*** DATA SHOWN ***

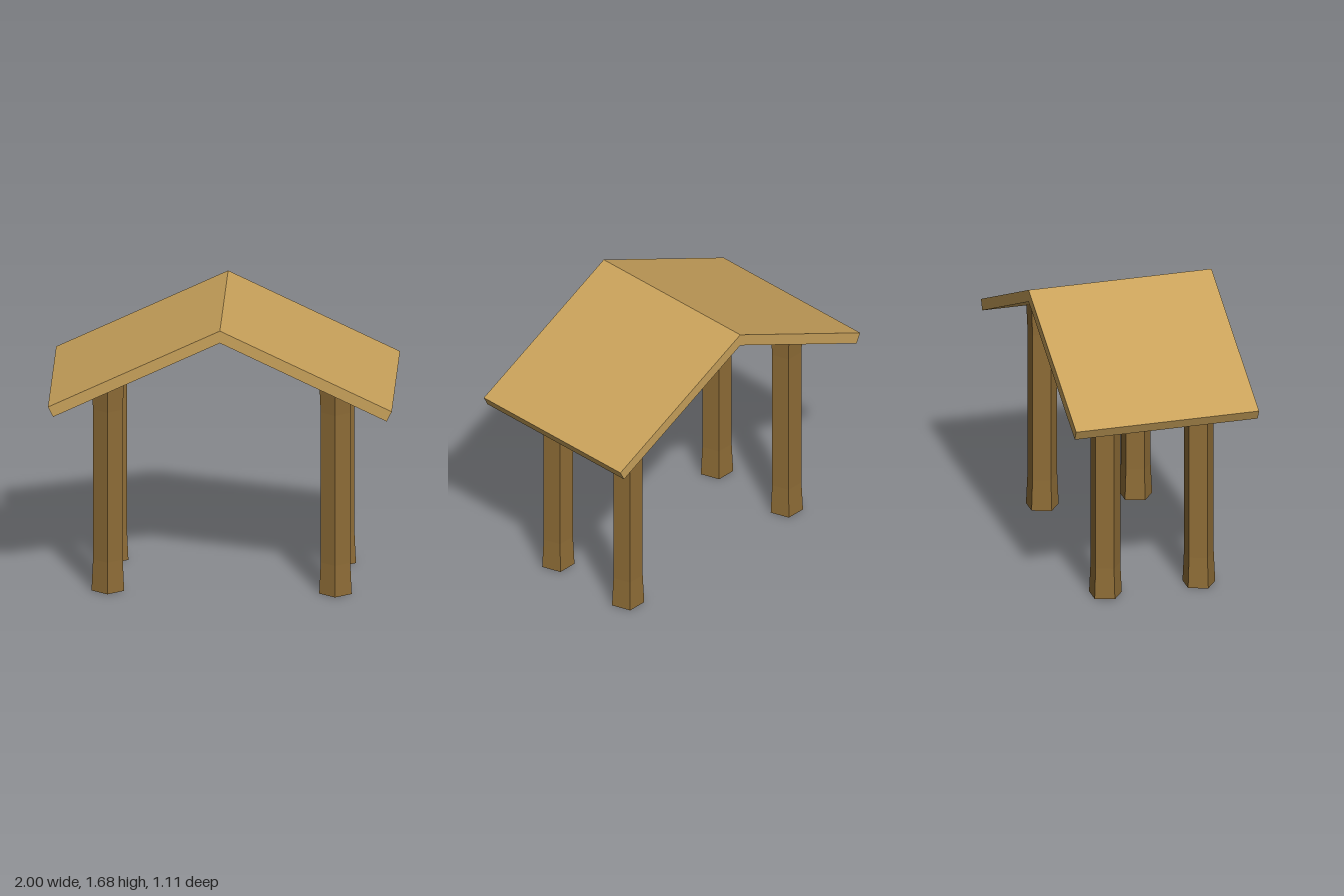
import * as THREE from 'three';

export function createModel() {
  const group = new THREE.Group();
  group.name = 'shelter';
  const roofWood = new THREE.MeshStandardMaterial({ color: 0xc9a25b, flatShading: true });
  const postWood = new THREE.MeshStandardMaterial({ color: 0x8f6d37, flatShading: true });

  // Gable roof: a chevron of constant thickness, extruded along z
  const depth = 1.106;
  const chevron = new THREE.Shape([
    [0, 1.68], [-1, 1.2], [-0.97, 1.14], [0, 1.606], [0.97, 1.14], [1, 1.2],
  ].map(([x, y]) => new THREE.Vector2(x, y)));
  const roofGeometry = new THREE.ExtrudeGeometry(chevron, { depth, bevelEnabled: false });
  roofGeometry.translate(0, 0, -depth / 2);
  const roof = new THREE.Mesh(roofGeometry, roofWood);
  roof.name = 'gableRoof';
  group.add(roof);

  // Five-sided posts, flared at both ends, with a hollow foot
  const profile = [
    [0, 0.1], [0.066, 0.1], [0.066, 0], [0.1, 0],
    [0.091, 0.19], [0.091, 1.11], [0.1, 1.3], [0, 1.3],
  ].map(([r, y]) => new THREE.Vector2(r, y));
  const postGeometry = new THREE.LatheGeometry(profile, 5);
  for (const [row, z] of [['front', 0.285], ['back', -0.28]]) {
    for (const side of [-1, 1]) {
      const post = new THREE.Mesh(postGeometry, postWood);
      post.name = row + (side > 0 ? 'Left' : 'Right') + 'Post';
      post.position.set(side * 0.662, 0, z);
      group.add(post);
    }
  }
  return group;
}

*** End of DATA SHOWN ***
*** DATA SHOWN ***

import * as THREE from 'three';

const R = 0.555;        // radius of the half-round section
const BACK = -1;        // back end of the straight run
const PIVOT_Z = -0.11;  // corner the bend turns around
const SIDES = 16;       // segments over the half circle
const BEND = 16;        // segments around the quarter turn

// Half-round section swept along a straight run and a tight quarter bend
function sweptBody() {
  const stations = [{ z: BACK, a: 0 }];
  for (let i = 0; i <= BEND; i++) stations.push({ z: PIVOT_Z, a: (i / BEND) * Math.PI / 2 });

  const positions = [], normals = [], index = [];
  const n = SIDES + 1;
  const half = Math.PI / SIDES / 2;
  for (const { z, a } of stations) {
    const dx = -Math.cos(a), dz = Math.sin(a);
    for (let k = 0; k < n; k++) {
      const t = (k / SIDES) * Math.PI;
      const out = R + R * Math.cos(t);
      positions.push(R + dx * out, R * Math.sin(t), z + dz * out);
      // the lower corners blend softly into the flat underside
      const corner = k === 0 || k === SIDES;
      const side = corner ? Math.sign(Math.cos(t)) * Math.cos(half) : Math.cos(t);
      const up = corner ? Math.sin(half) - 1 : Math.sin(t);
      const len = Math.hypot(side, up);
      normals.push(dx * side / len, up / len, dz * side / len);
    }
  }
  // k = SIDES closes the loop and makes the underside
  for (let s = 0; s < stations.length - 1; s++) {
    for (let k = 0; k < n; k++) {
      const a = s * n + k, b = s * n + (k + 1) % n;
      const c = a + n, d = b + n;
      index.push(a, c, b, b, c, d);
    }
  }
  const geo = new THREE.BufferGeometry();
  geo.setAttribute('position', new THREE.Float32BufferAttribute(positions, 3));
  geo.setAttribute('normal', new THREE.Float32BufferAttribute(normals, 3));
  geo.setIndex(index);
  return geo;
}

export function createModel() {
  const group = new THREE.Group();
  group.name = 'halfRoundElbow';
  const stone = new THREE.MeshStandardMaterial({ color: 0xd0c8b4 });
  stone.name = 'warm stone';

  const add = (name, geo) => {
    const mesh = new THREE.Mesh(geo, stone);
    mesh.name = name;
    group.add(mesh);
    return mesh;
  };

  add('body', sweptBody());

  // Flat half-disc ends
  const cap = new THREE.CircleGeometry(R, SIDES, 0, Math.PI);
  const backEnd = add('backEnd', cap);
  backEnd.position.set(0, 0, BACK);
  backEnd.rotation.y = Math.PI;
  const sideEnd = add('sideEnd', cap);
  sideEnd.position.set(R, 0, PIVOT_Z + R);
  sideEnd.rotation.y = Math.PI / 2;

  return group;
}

*** End of DATA SHOWN ***
*** DATA SHOWN ***

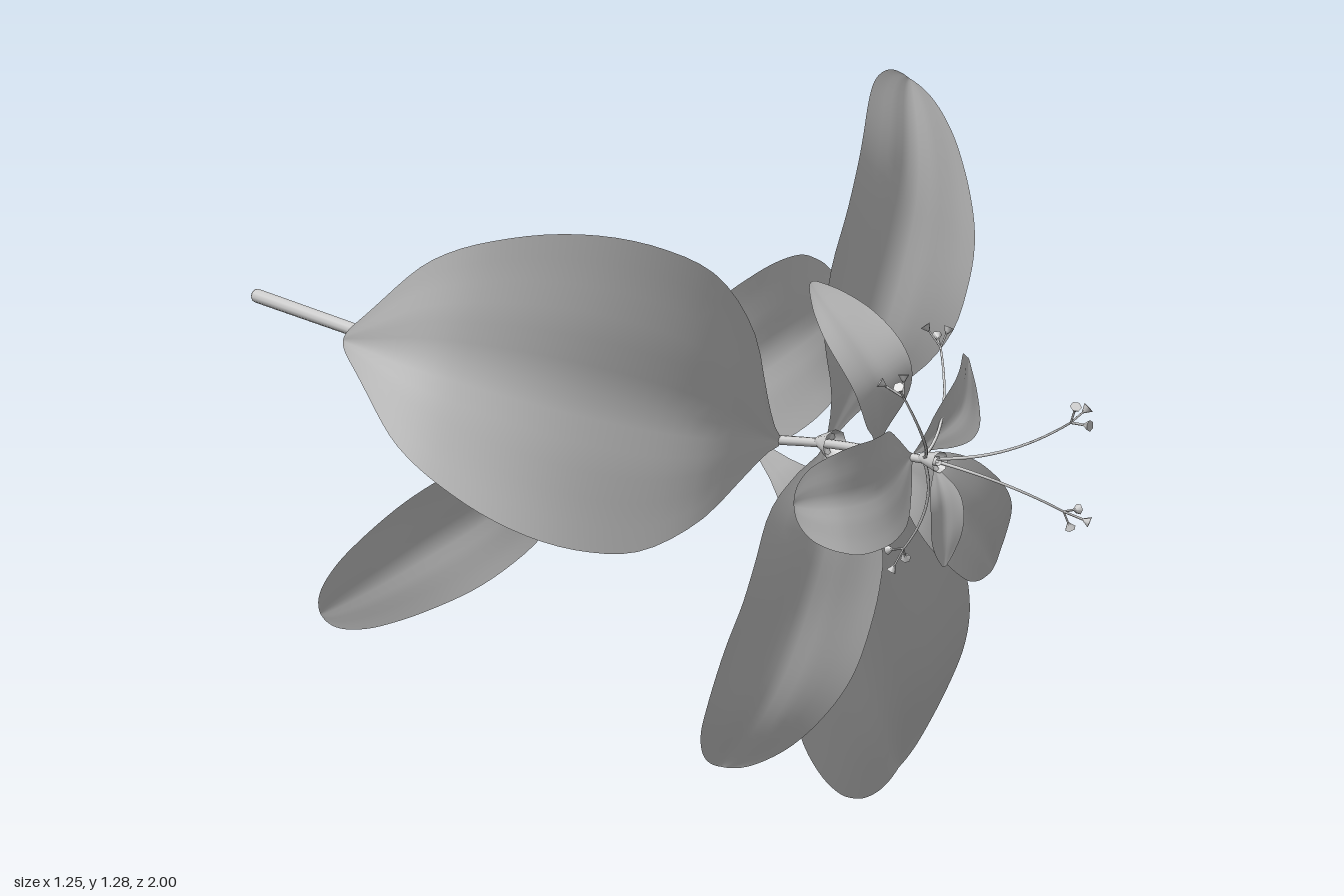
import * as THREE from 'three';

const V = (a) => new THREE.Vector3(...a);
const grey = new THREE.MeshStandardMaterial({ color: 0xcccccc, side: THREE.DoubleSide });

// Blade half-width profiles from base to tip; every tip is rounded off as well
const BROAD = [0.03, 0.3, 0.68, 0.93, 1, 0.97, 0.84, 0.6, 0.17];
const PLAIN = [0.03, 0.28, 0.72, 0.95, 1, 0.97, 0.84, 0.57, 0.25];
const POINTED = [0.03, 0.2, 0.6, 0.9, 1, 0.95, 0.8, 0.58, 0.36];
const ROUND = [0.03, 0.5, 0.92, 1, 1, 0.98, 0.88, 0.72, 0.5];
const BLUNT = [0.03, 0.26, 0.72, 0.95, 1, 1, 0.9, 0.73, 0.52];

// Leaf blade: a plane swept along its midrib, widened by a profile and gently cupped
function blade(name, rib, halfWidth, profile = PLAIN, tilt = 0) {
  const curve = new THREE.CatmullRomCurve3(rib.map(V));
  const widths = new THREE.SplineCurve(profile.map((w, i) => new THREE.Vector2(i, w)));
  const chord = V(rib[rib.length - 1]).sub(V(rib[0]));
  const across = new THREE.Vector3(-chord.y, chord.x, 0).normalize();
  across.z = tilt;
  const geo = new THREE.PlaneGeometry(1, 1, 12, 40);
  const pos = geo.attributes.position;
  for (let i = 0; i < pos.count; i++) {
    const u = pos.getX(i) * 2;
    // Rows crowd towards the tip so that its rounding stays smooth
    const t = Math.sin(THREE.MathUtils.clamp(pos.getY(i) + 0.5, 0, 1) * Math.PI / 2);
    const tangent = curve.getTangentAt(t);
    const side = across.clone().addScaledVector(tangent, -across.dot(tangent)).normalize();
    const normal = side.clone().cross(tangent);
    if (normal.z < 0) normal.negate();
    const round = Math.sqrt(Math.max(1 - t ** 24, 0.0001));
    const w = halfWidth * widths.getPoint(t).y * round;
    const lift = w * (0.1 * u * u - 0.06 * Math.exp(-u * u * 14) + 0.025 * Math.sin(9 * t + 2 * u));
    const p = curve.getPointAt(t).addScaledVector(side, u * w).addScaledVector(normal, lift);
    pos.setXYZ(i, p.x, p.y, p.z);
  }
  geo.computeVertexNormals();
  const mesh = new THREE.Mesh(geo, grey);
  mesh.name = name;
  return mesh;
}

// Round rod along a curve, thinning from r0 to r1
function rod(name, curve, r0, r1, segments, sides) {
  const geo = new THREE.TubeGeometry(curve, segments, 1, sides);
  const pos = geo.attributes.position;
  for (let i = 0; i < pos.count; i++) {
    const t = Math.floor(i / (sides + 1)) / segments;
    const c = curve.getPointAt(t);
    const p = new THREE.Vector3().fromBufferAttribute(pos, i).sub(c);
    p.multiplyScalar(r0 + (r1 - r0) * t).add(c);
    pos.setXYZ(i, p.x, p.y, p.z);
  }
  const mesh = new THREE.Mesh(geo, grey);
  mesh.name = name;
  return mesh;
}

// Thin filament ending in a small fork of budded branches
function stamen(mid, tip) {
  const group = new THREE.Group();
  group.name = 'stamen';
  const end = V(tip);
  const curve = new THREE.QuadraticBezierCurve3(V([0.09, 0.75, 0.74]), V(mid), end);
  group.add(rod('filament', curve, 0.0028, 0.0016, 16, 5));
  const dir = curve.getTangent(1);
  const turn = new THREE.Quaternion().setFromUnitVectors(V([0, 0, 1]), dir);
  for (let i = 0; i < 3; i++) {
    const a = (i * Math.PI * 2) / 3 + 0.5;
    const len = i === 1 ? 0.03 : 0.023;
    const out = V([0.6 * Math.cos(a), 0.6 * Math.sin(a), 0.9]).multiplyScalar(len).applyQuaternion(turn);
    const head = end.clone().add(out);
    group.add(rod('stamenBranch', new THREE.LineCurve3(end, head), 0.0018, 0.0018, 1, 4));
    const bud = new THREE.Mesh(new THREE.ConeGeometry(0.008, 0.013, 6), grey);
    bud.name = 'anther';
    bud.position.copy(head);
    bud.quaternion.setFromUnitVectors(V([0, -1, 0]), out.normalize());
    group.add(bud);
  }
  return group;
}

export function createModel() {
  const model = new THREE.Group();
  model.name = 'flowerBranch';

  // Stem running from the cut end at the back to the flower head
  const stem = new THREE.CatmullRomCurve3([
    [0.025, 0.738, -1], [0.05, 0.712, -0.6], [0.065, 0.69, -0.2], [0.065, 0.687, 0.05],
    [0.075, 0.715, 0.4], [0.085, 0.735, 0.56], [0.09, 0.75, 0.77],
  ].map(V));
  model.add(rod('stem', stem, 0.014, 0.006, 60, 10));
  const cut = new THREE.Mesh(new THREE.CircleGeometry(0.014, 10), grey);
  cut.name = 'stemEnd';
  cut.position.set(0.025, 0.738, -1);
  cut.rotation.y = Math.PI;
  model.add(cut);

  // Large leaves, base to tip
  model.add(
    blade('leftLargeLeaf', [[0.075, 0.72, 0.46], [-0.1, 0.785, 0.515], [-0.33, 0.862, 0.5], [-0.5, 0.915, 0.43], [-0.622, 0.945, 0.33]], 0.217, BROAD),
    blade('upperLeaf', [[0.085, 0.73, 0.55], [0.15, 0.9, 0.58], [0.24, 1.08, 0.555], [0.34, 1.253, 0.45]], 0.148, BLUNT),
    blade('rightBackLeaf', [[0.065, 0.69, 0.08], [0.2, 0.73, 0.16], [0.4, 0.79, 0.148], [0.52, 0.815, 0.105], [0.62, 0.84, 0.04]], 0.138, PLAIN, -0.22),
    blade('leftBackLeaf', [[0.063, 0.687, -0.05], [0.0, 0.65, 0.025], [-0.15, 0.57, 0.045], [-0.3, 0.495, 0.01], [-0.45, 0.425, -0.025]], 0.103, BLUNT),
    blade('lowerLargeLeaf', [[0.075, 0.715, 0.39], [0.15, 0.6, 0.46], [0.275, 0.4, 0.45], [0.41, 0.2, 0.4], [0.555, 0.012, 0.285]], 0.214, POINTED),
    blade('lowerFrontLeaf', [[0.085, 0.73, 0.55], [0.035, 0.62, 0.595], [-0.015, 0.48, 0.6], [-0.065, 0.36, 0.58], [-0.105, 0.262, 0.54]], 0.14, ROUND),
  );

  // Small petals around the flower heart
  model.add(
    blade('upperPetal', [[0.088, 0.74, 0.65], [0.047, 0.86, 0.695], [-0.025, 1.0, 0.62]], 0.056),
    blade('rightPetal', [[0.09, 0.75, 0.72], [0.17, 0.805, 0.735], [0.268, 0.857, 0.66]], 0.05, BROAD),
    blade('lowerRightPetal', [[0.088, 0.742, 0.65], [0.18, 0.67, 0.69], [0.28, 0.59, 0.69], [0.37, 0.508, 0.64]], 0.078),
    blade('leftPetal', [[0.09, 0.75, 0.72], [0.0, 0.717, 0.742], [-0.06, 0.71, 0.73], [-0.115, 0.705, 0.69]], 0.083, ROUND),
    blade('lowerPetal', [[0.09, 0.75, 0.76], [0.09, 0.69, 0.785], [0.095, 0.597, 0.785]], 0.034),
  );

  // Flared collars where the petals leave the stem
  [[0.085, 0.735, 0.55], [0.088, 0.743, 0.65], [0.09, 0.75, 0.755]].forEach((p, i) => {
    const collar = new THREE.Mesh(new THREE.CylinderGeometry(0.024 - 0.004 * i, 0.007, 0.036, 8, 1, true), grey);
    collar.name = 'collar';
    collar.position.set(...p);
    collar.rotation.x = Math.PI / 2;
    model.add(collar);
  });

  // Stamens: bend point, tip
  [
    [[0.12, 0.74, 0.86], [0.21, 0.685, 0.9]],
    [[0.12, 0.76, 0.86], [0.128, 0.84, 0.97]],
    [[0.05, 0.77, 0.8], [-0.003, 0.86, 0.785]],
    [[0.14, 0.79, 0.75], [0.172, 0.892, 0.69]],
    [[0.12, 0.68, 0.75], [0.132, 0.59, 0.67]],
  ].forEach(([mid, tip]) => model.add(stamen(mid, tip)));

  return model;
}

*** End of DATA SHOWN ***

Copy out, exactly and alone, the lines of the entries above between the ones holding "const n = SIDES + 1;" and "for (let s = 0;", inclusive.

  const n = SIDES + 1;
  const half = Math.PI / SIDES / 2;
  for (const { z, a } of stations) {
    const dx = -Math.cos(a), dz = Math.sin(a);
    for (let k = 0; k < n; k++) {
      const t = (k / SIDES) * Math.PI;
      const out = R + R * Math.cos(t);
      positions.push(R + dx * out, R * Math.sin(t), z + dz * out);
      // the lower corners blend softly into the flat underside
      const corner = k === 0 || k === SIDES;
      const side = corner ? Math.sign(Math.cos(t)) * Math.cos(half) : Math.cos(t);
      const up = corner ? Math.sin(half) - 1 : Math.sin(t);
      const len = Math.hypot(side, up);
      normals.push(dx * side / len, up / len, dz * side / len);
    }
  }
  // k = SIDES closes the loop and makes the underside
  for (let s = 0; s < stations.length - 1; s++) {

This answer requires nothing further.